A pattern we increasingly observed across the board, from the early demo stages of customer interactions all the way through ongoing customer support: biotech teams want to be active learners, not just blind consumers of software. This educational component pops up in a variety of ways: sometimes, we are asked point-blank for feedback or recommendations about a given flow of work, while other times we expose potential areas of improvement incidentally.
Regardless, it’s clear that many biotechs turn to us as thought partners, rather than merely software providers, in their efforts to pioneer novel R&D. And perhaps this shouldn’t come as a surprise — after all, scientists are curious by nature and the field hinges on collaboration. So while we continue to work hard to deliver purpose-built software that is powerful, beautiful, and intuitive to use, we’re also happy to act as sounding boards or advisors on a variety of both low and high level data strategy.
This is also why scientists form such an integral part of the Kaleidoscope team, allowing us to leverage our domain expertise across bio, data, and engineering to more holistically help our customers. Fun fact: over half of our team has previously worked in biotech or Life Sciences research.
Decision-making patterns are not always predictable

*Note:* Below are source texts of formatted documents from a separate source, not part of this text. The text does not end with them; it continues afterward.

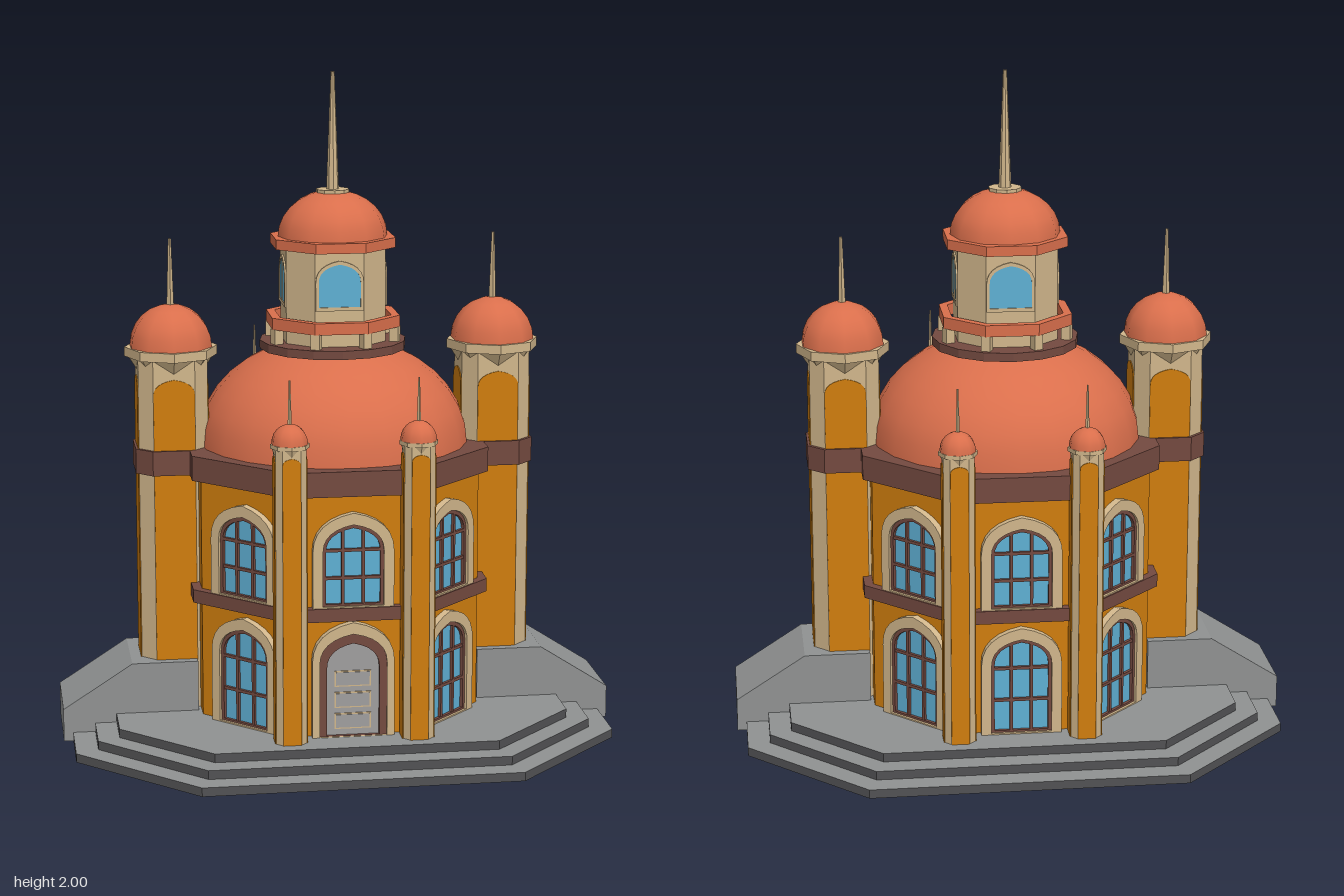
import * as THREE from 'three';
import { toCreasedNormals } from 'three/addons/utils/BufferGeometryUtils.js';

const mat = (name, color) => {
  const m = new THREE.MeshStandardMaterial({ color });
  m.name = name;
  return m;
};

export function createModel() {
  const orange = mat('orange wall', 0xd07e0e);
  const cream = mat('cream stone', 0xd2b78c);
  const terracotta = mat('terracotta roof', 0xda6f4c);
  const brown = mat('brown trim', 0x744a40);
  const glass = mat('blue glass', 0x5fb0d4);
  const stone = mat('grey stone', 0x909292);
  const dark = mat('dark riser', 0x525254);
  const doorGrey = mat('door grey', 0xa09e9e);

  const model = new THREE.Group();
  model.name = 'domedPavilion';

  const add = (parent, name, geo, material, x = 0, y = 0, z = 0) => {
    const mesh = new THREE.Mesh(geo, material);
    mesh.name = name;
    mesh.position.set(x, y, z);
    parent.add(mesh);
    return mesh;
  };
  const group = (parent, name) => {
    const g = new THREE.Group();
    g.name = name;
    parent.add(g);
    return g;
  };

  // Eight-sided outline: half sizes hx, hz and half lengths of the flat sides fx, fz
  const octagon = (hx, hz = hx, fx = hx * 0.4142, fz = fx) => new THREE.Shape([
    [hx, -fz], [hx, fz], [fx, hz], [-fx, hz], [-hx, fz], [-hx, -fz], [-fx, -hz], [fx, -hz],
  ].map(([x, y]) => new THREE.Vector2(x, y)));
  const prism = (shape, height) =>
    new THREE.ExtrudeGeometry(shape, { depth: height, bevelEnabled: false }).rotateX(-Math.PI / 2);
  const drum = (rTop, rBottom, h, sides) =>
    toCreasedNormals(new THREE.CylinderGeometry(rTop, rBottom, h, sides), 0.3).translate(0, h / 2, 0);

  // Dome with a rounded elliptical profile
  const dome = (r, h, sides, rings) => {
    const pts = [];
    for (let i = 0; i <= rings; i++) {
      const a = (i / rings) * Math.PI / 2;
      pts.push(new THREE.Vector2(i === rings ? 0 : r * Math.cos(a), h * Math.sin(a)));
    }
    return new THREE.LatheGeometry(pts, sides);
  };

  // Slightly pointed arch outline
  const arch = (w, y0, spring, peak, Type = THREE.Shape) => {
    const s = new Type();
    const c = spring + (peak - spring) * 0.8;
    s.moveTo(-w, y0);
    s.lineTo(w, y0);
    s.lineTo(w, spring);
    s.quadraticCurveTo(w, c, 0, peak);
    s.quadraticCurveTo(-w, c, -w, spring);
    s.lineTo(-w, y0);
    return s;
  };
  const plate = (shape, depth) =>
    new THREE.ExtrudeGeometry(shape, { depth, bevelEnabled: false, curveSegments: 6 });
  const archFrame = (outer, inner, depth) => {
    const s = arch(...outer);
    s.holes.push(arch(...inner, THREE.Path));
    return plate(s, depth);
  };

  // Stepped plinth
  [[0.812, 0.672, 0.47, 0.33], [0.745, 0.605, 0.445, 0.302], [0.68, 0.54, 0.42, 0.28]]
    .forEach((p, i) => add(model, 'plinthStep', prism(octagon(...p), 0.0267), [stone, dark], 0, i * 0.0267, 0));

  // Sloped side blocks
  const ramp = new THREE.Shape([[0.43, 0], [0.84, 0], [0.84, 0.1], [0.63, 0.235], [0.43, 0.235]]
    .map(([x, y]) => new THREE.Vector2(x, y)));
  for (const turn of [0, Math.PI]) {
    const geo = new THREE.ExtrudeGeometry(ramp, { depth: 0.27, bevelEnabled: false }).translate(0, 0, -0.135);
    add(model, 'sideBlock', geo, stone).rotation.y = turn;
  }

  // Main hall with its two brown bands
  const wall = 0.42;
  add(model, 'hallWalls', prism(octagon(wall), 0.74), orange, 0, 0.08, 0);
  add(model, 'middleLedge', prism(octagon(0.447), 0.04), brown, 0, 0.435, 0);
  add(model, 'roofSlab', prism(octagon(0.447), 0.075), brown, 0, 0.81, 0);
  add(model, 'mainDome', dome(0.41, 0.315, 24, 9), terracotta, 0, 0.885, 0);

  // Arched window with cream surround and brown glazing bars
  const makeWindow = (parent, y0, spring, peak) => {
    const g = group(parent, 'archedWindow');
    add(g, 'windowSurround', archFrame([0.12, y0, spring, peak], [0.09, y0 + 0.004, spring, peak - 0.035], 0.022), cream);
    add(g, 'windowPane', plate(arch(0.092, y0, spring, peak - 0.033), 0.004), glass);
    add(g, 'windowRim', archFrame([0.091, y0 + 0.001, spring, peak - 0.034], [0.08, y0 + 0.01, spring, peak - 0.047], 0.014), brown);
    const top = peak - 0.04;
    for (const x of [-0.03, 0.03])
      add(g, 'uprightBar', new THREE.BoxGeometry(0.009, top - y0 - 0.012, 0.01), brown, x, (top + y0 - 0.012) / 2, 0.008);
    for (const t of [0.36, 0.7])
      add(g, 'crossBar', new THREE.BoxGeometry(0.17, 0.009, 0.01), brown, 0, y0 + (top - y0) * t, 0.008);
  };

  // Panelled front door
  const makeDoor = (parent) => {
    const g = group(parent, 'frontDoor');
    add(g, 'doorSurround', archFrame([0.122, 0.08, 0.31, 0.43], [0.1, 0.081, 0.305, 0.395], 0.024), cream);
    add(g, 'doorFrame', archFrame([0.101, 0.081, 0.305, 0.396], [0.078, 0.082, 0.29, 0.365], 0.018), brown);
    add(g, 'doorLeaf', plate(arch(0.08, 0.08, 0.29, 0.367), 0.006), doorGrey);
    for (const y of [0.125, 0.19, 0.255]) {
      add(g, 'panelBorder', new THREE.BoxGeometry(0.108, 0.048, 0.006), cream, 0, y, 0.006);
      add(g, 'doorPanel', new THREE.BoxGeometry(0.1, 0.04, 0.008), doorGrey, 0, y, 0.007);
    }
  };

  // Openings on the front, back and diagonal faces
  for (const k of [0, 1, 3, 4, 5, 7]) {
    const face = group(model, 'wallFace');
    const a = (k * Math.PI) / 4;
    face.rotation.y = a;
    face.position.set(Math.sin(a) * wall, 0, Math.cos(a) * wall);
    if (k === 0) makeDoor(face);
    else makeWindow(face, 0.08, 0.3, 0.415);
    makeWindow(face, 0.475, 0.645, 0.76);
  }

  // Chamfered tower with arched panels, flared cornice, dome and spire
  const makeTower = (name, x, z, o) => {
    const g = group(model, name);
    g.position.set(x, 0, z);
    add(g, 'towerShaft', prism(octagon(o.r, o.r, o.r * 0.6), o.rim - 0.08), cream, 0, 0.08, 0);
    for (let i = 0; i < 4; i++) {
      const a = (i * Math.PI) / 2;
      const w = o.r * 0.595;
      const p = add(g, 'towerPanel', plate(arch(w, 0.08, o.panel - w * 0.75, o.panel), 0.003), orange,
        Math.sin(a) * o.r, 0, Math.cos(a) * o.r);
      p.rotation.y = a;
    }
    add(g, 'corniceFlare', drum(o.cap * 0.92, o.r, o.flare, 8), cream, 0, o.rim - o.flare, 0);
    add(g, 'corniceRim', drum(o.cap, o.cap, o.rimH, 8), cream, 0, o.rim, 0);
    add(g, 'towerDome', dome(o.dome, o.domeH, 10, 6), terracotta, 0, o.rim + o.rimH, 0);
    const base = o.rim + o.rimH + o.domeH - 0.008;
    add(g, 'towerSpire', drum(o.spire * 0.4, o.spire, o.top - base, 4), cream, 0, base, 0);
    return g;
  };
  for (const s of [-1, 1]) {
    const tower = makeTower('sideTower', s * 0.491, 0, {
      r: 0.104, panel: 1.1, rim: 1.157, rimH: 0.028, flare: 0.04, cap: 0.14, dome: 0.127, domeH: 0.127, spire: 0.011, top: 1.51,
    });
    add(tower, 'towerBand', prism(octagon(0.114, 0.114, 0.066), 0.075), brown, 0, 0.81, 0);
    for (const z of [-1, 1])
      makeTower('cornerMinaret', s * 0.188, z * 0.453, {
        r: 0.045, panel: 0.94, rim: 0.963, rimH: 0.012, flare: 0.02, cap: 0.057, dome: 0.054, domeH: 0.058, spire: 0.006, top: 1.16,
      });
  }

  // Gallery around the foot of the lantern
  const lantern = group(model, 'lantern');
  add(lantern, 'galleryFloor', drum(0.222, 0.222, 0.026, 16), brown, 0, 1.17, 0);
  const rail = octagon(0.193);
  rail.holes.push(octagon(0.168));
  add(lantern, 'galleryRail', prism(rail, 0.035), terracotta, 0, 1.24, 0);
  for (let i = 0; i < 8; i++) {
    const a = (i + 0.5) * Math.PI / 4;
    add(lantern, 'galleryPost', new THREE.BoxGeometry(0.028, 0.046, 0.028), cream,
      Math.sin(a) * 0.193, 1.218, Math.cos(a) * 0.193).rotation.y = a;
  }

  // Lantern room with four arched windows
  add(lantern, 'lanternWalls', prism(octagon(0.15, 0.15, 0.073), 0.29), cream, 0, 1.195, 0);
  for (let i = 0; i < 4; i++) {
    const face = group(lantern, 'lanternWindow');
    const a = (i * Math.PI) / 2;
    face.rotation.y = a;
    face.position.set(Math.sin(a) * 0.15, 0, Math.cos(a) * 0.15);
    add(face, 'lanternPane', plate(arch(0.064, 1.315, 1.39, 1.445), 0.002), glass);
    add(face, 'lanternFrame', archFrame([0.072, 1.305, 1.39, 1.455], [0.063, 1.316, 1.39, 1.444], 0.005), cream);
    if (i % 2) add(face, 'lanternBar', new THREE.BoxGeometry(0.008, 0.125, 0.004), cream, 0, 1.378, 0.003);
  }

  // Lantern roof and spire
  add(lantern, 'lanternCornice', prism(octagon(0.18), 0.03), terracotta, 0, 1.48, 0);
  add(lantern, 'lanternDome', dome(0.166, 0.137, 12, 7), terracotta, 0, 1.51, 0);
  add(lantern, 'spireBase', drum(0.05, 0.05, 0.012, 10), cream, 0, 1.638, 0);
  add(lantern, 'mainSpire', drum(0.006, 0.019, 0.35, 8), cream, 0, 1.65, 0);

  return model;
}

We interact with a very wide range of companies when it comes to things like size, stage, or therapeutic modality. Even when controlling for these factors, it’s interesting to see how different companies approach decision-making, when it comes to something like picking what tools to use.
Some organizations are bottoms-up in their selection of software, and allow for a certain degree of flexibility in who decides what they use. Other companies are very top-down, instead preferring to centralize decisions to a few core, internal roles. Many are a combination of the two, depending on what the tool touches or who it affects. This presents an interesting challenge for many players in the space, especially ones that are focused on innovation at the intersection of different teams.

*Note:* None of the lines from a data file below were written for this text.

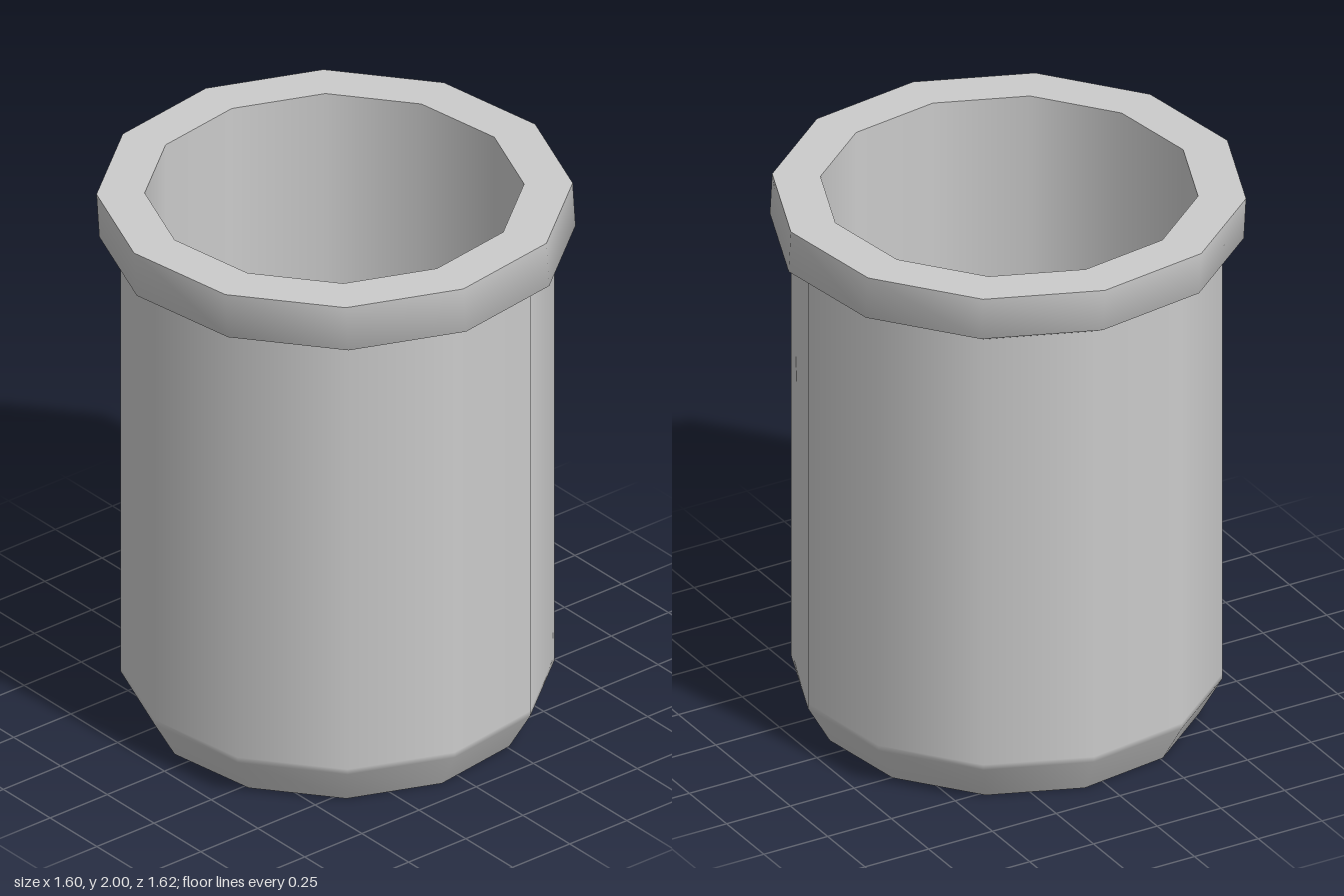
import * as THREE from 'three';

const SIDES = 12;
const START = -0.115; // turn of the twelve-sided outline

export function createModel() {
  const group = new THREE.Group();
  group.name = 'cup';
  const material = new THREE.MeshStandardMaterial({ color: 0xcccccc });

  // Turns a profile of [radius, height, z offset] into a twelve-sided surface
  function addTurned(name, profile) {
    const points = profile.map(([r, y]) => new THREE.Vector2(r, y));
    const geometry = new THREE.LatheGeometry(points, SIDES, START);
    const position = geometry.attributes.position;
    for (let i = 0; i < position.count; i++) {
      const offset = profile[i % profile.length][2];
      position.setZ(i, position.getZ(i) + offset);
    }
    const mesh = new THREE.Mesh(geometry, material);
    mesh.name = name;
    group.add(mesh);
  }

  // Flat underside
  addTurned('base', [[0, 0, 0.008], [0.655, 0, 0.008]]);

  // Bevelled foot running into the straight wall
  addTurned('outerWall', [
    [0.655, 0, 0.008], [0.735, 0.14, 0.008],
    [0.735, 0.16, 0.008], [0.735, 1.8, 0.008],
  ]);

  // Flared underside and band of the collar
  addTurned('collar', [[0.735, 1.8, 0.008], [0.807, 1.84, 0.008], [0.807, 2, -0.007]]);

  // Flat lip around the opening
  addTurned('lip', [[0.807, 2, -0.007], [0.643, 2, -0.008]]);

  // Hollow inside
  addTurned('innerWall', [[0.643, 2, -0.008], [0.643, 0.12, -0.008]]);
  addTurned('innerFloor', [[0.643, 0.12, -0.008], [0, 0.12, -0.008]]);

  return group;
}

It seems unlikely that there will be a one-size-fits-all approach (at least in the short-medium term), meaning providers will need to account for this and be adaptable. At Kaleidoscope, this has led to us examining how we engage with customers, and finding ways to enable different types and depths of product use.
Budgeting for software: an iterative process

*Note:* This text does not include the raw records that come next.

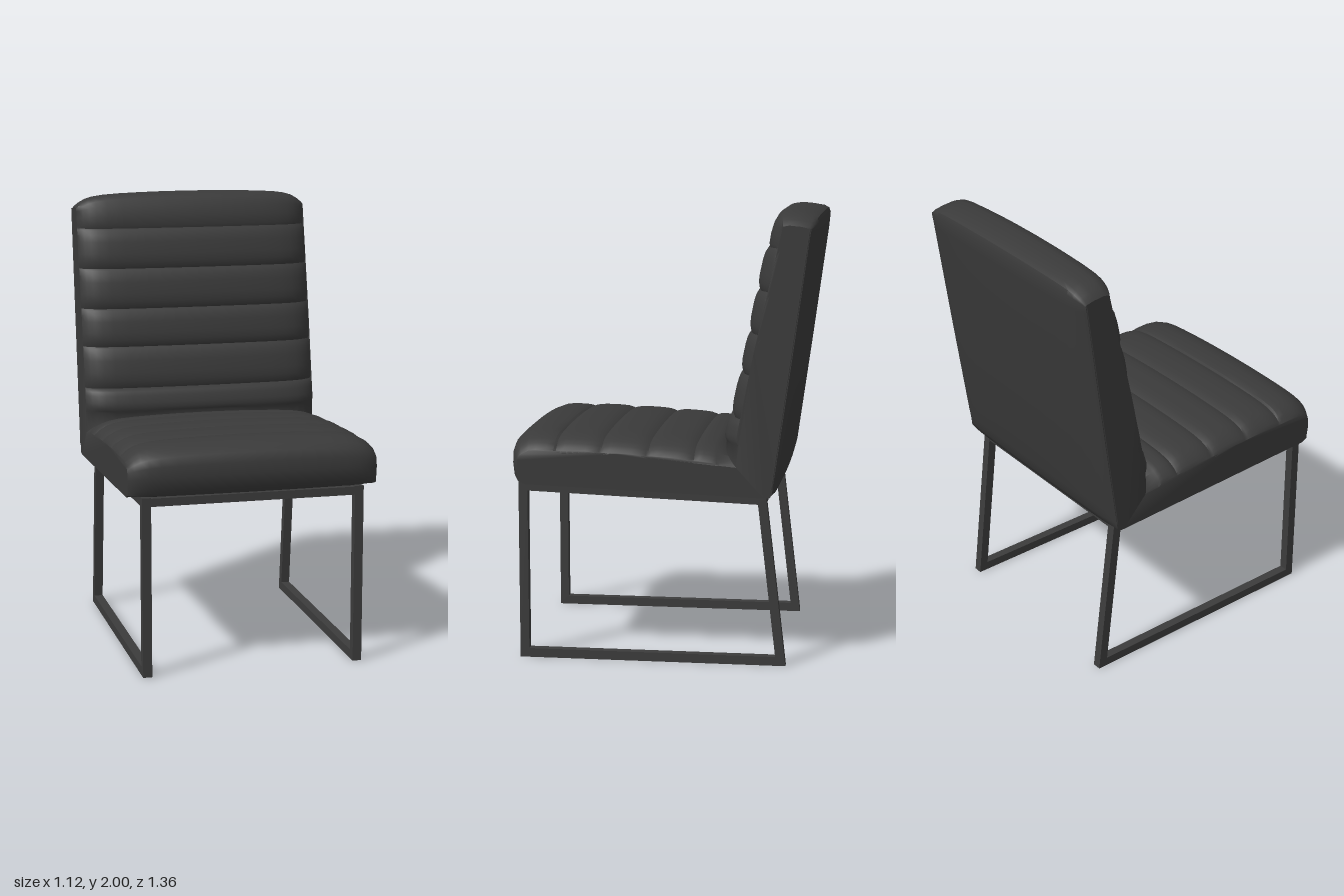
import * as THREE from 'three';
import { toCreasedNormals } from 'three/addons/utils/BufferGeometryUtils.js';

const upholstery = new THREE.MeshStandardMaterial({ name: 'charcoal upholstery', color: 0x3a3a3a });
const metal = new THREE.MeshStandardMaterial({ name: 'dark metal', color: 0x3c3c3c });
const lining = new THREE.MeshStandardMaterial({ name: 'black lining', color: 0x1e1e1e });

const HALF_WIDTH = 0.555;

// Padded channels between stitch lines given as [z, y]; edge is the pull at the sides
function channels(stitches, height, edge) {
  const points = [];
  for (let i = 0; i < stitches.length - 1; i++) {
    const [z0, y0] = stitches[i], [z1, y1] = stitches[i + 1];
    const length = Math.hypot(z1 - z0, y1 - y0);
    const nz = (y1 - y0) / length, ny = -(z1 - z0) / length;
    for (const v of [-1, -0.9, -0.65, -0.3, 0.3, 0.65, 0.9]) {
      const t = (v + 1) / 2, bump = height * (1 - v ** 4);
      points.push([z0 + (z1 - z0) * t + nz * bump, y0 + (y1 - y0) * t + ny * bump, ...edge]);
    }
  }
  return points;
}

// Sweeps a side profile of [z, y, dz, dy] across x, pulling it in along (dz, dy) near the sides
function cushion(name, profile) {
  const half = [0.25, 0.45, 0.62, 0.75, 0.84, 0.9, 0.95, 0.98, 1];
  const stations = [...half.map(u => -u).reverse(), 0, ...half];
  const n = profile.length, positions = [], index = [];
  for (const u of stations) {
    const pull = 0.02 * u * u + 0.055 * Math.abs(u) ** 12;
    for (const [z, y, dz, dy] of profile) positions.push(u * HALF_WIDTH, y + dy * pull, z + dz * pull);
  }
  for (let i = 0; i < stations.length - 1; i++) {
    for (let j = 0; j < n; j++) {
      const a = i * n + j, b = i * n + (j + 1) % n;
      index.push(a, a + n, b, b, a + n, b + n);
    }
  }
  // Flat side panels
  const cz = profile.reduce((s, p) => s + p[0], 0) / n;
  const cy = profile.reduce((s, p) => s + p[1], 0) / n - 0.04;
  const centre = positions.length / 3, last = (stations.length - 1) * n;
  positions.push(-HALF_WIDTH, cy, cz, HALF_WIDTH, cy, cz);
  for (let j = 0; j < n; j++) {
    const k = (j + 1) % n;
    index.push(centre, j, k, centre + 1, last + k, last + j);
  }
  const geometry = new THREE.BufferGeometry();
  geometry.setAttribute('position', new THREE.Float32BufferAttribute(positions, 3));
  geometry.setIndex(index);
  const mesh = new THREE.Mesh(toCreasedNormals(geometry, 0.75), upholstery);
  mesh.name = name;
  return mesh;
}

// Square bar running across the chair
function crossRail(name, y, z) {
  const rail = new THREE.Mesh(new THREE.BoxGeometry(0.94, 0.036, 0.04), metal);
  rail.name = name;
  rail.position.set(0, y, z);
  return rail;
}

export function createModel() {
  const chair = new THREE.Group();
  chair.name = 'diningChair';

  // Seat cushion, meeting the backrest along a slanted seam
  chair.add(cushion('seatCushion', [
    [-0.45, 0.76, 0, 0], [0.6, 0.797, 0, 0], [0.65, 0.802, -0.3, 0.1], [0.674, 0.83, -0.6, 0],
    [0.68, 0.89, -0.6, -0.2], [0.678, 0.94, -0.6, -0.5], [0.664, 0.98, -0.5, -0.8],
    [0.635, 1.005, -0.3, -1], [0.59, 1.021, -0.1, -1], [0.55, 1.026, 0, -1], [0.5, 1.024, 0, -1], [0.47, 1.02, 0, -1],
    ...channels([[0.46, 1.013], [0.26, 1.008], [0.055, 0.997], [-0.145, 0.983], [-0.26, 0.967]], 0.014, [0, -1]),
    [-0.26, 0.967, -0.92, -1],
  ]));

  // Backrest
  chair.add(cushion('backrest', [
    [-0.45, 0.76, 0, 0], [-0.26, 0.967, -0.92, -1],
    ...channels([[-0.262, 0.99], [-0.295, 1.1], [-0.335, 1.29], [-0.37, 1.465], [-0.405, 1.65], [-0.445, 1.835]],
      0.018, [-1, 0]),
    [-0.445, 1.835, -1, 0], [-0.442, 1.85, -1, 0], [-0.448, 1.89, -1, -0.1], [-0.464, 1.94, -0.8, -0.4],
    [-0.485, 1.975, -0.5, -0.8], [-0.515, 1.995, -0.1, -0.9], [-0.55, 2, 0, -0.9], [-0.6, 1.995, 0, -0.9],
    [-0.65, 1.987, 0.2, -0.9], [-0.672, 1.975, 0.4, -0.8], [-0.68, 1.95, 0.5, -0.5],
    [-0.674, 1.88, 0.5, 0], [-0.605, 1.37, 0.5, 0], [-0.535, 0.87, 0.5, 0], [-0.518, 0.81, 0.4, 0],
    [-0.5, 0.777, 0.2, 0], [-0.475, 0.762, 0, 0],
  ]));

  // Raised seam on each side of the backrest
  const seamPath = new THREE.LineCurve3(new THREE.Vector3(0, 0.8, -0.482), new THREE.Vector3(0, 1.92, -0.637));
  for (const side of [-1, 1]) {
    const seam = new THREE.Mesh(new THREE.TubeGeometry(seamPath, 1, 0.003, 6), upholstery);
    seam.name = side > 0 ? 'leftBackSeam' : 'rightBackSeam';
    seam.position.x = side * HALF_WIDTH;
    chair.add(seam);
  }

  // Closed loop leg frames, one on each side
  const loop = new THREE.Shape([[0.64, 0.797], [-0.455, 0.757], [-0.545, 0], [0.64, 0]]
    .map(p => new THREE.Vector2(...p)));
  loop.holes.push(new THREE.Path([[0.6, 0.757], [0.6, 0.04], [-0.5, 0.04], [-0.42, 0.72]]
    .map(p => new THREE.Vector2(...p))));
  const loopGeometry = new THREE.ExtrudeGeometry(loop, { depth: 0.04, bevelEnabled: false });
  loopGeometry.translate(0, 0, -0.02).rotateY(-Math.PI / 2);
  for (const side of [-1, 1]) {
    const frame = new THREE.Mesh(loopGeometry, metal);
    frame.name = side > 0 ? 'leftLegFrame' : 'rightLegFrame';
    frame.position.x = side * 0.475;
    chair.add(frame);
  }

  // Rails under the seat
  chair.add(crossRail('frontRail', 0.776, 0.62), crossRail('rearRail', 0.738, -0.435));

  // Lining under the seat
  const panel = new THREE.Mesh(new THREE.BoxGeometry(0.92, 0.008, 1.04), lining);
  panel.name = 'seatLining';
  panel.position.set(0, 0.775, 0.09);
  panel.rotation.x = -Math.atan2(0.037, 1.05);
  chair.add(panel);

  return chair;
}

Software is still a relatively nascent category of spend for much of biotech. Unlike consumables and services, many companies are still trying to figure out how to appropriately value and incorporate software into their financial planning for the year. While getting sign-off on things like FTEs or consultants is a well-trodden path, software approval processes can vary significantly from company-to-company.
That said, something we noticed more of in 2023 was companies putting concerted effort into figuring out how to navigate this important category of spend. From estimating budget by looking at comparables in other industries, to doing the math on how much the resulting time saved is worth, in dollars, teams are learning and adapting. We’re hopeful that this trend will continue, as software becomes more integral to how the best science is done, and as software providers get better at helping connect the dots between purchase and outcomes.
Every challenge brings opportunity and this last year revealed challenges and opportunities alike. We’re grateful for the trust our customers put in us, and for the in-person time we get to spend with them. After all, what better way to witness how incredible and rapidly-changing the field is than with front row seats. With 2023 behind us, we’re thrilled for what the new year will bring!
If you’re interested in anything we wrote or want to find out how to partner with Kaleidoscope for the exciting year ahead, let us know here.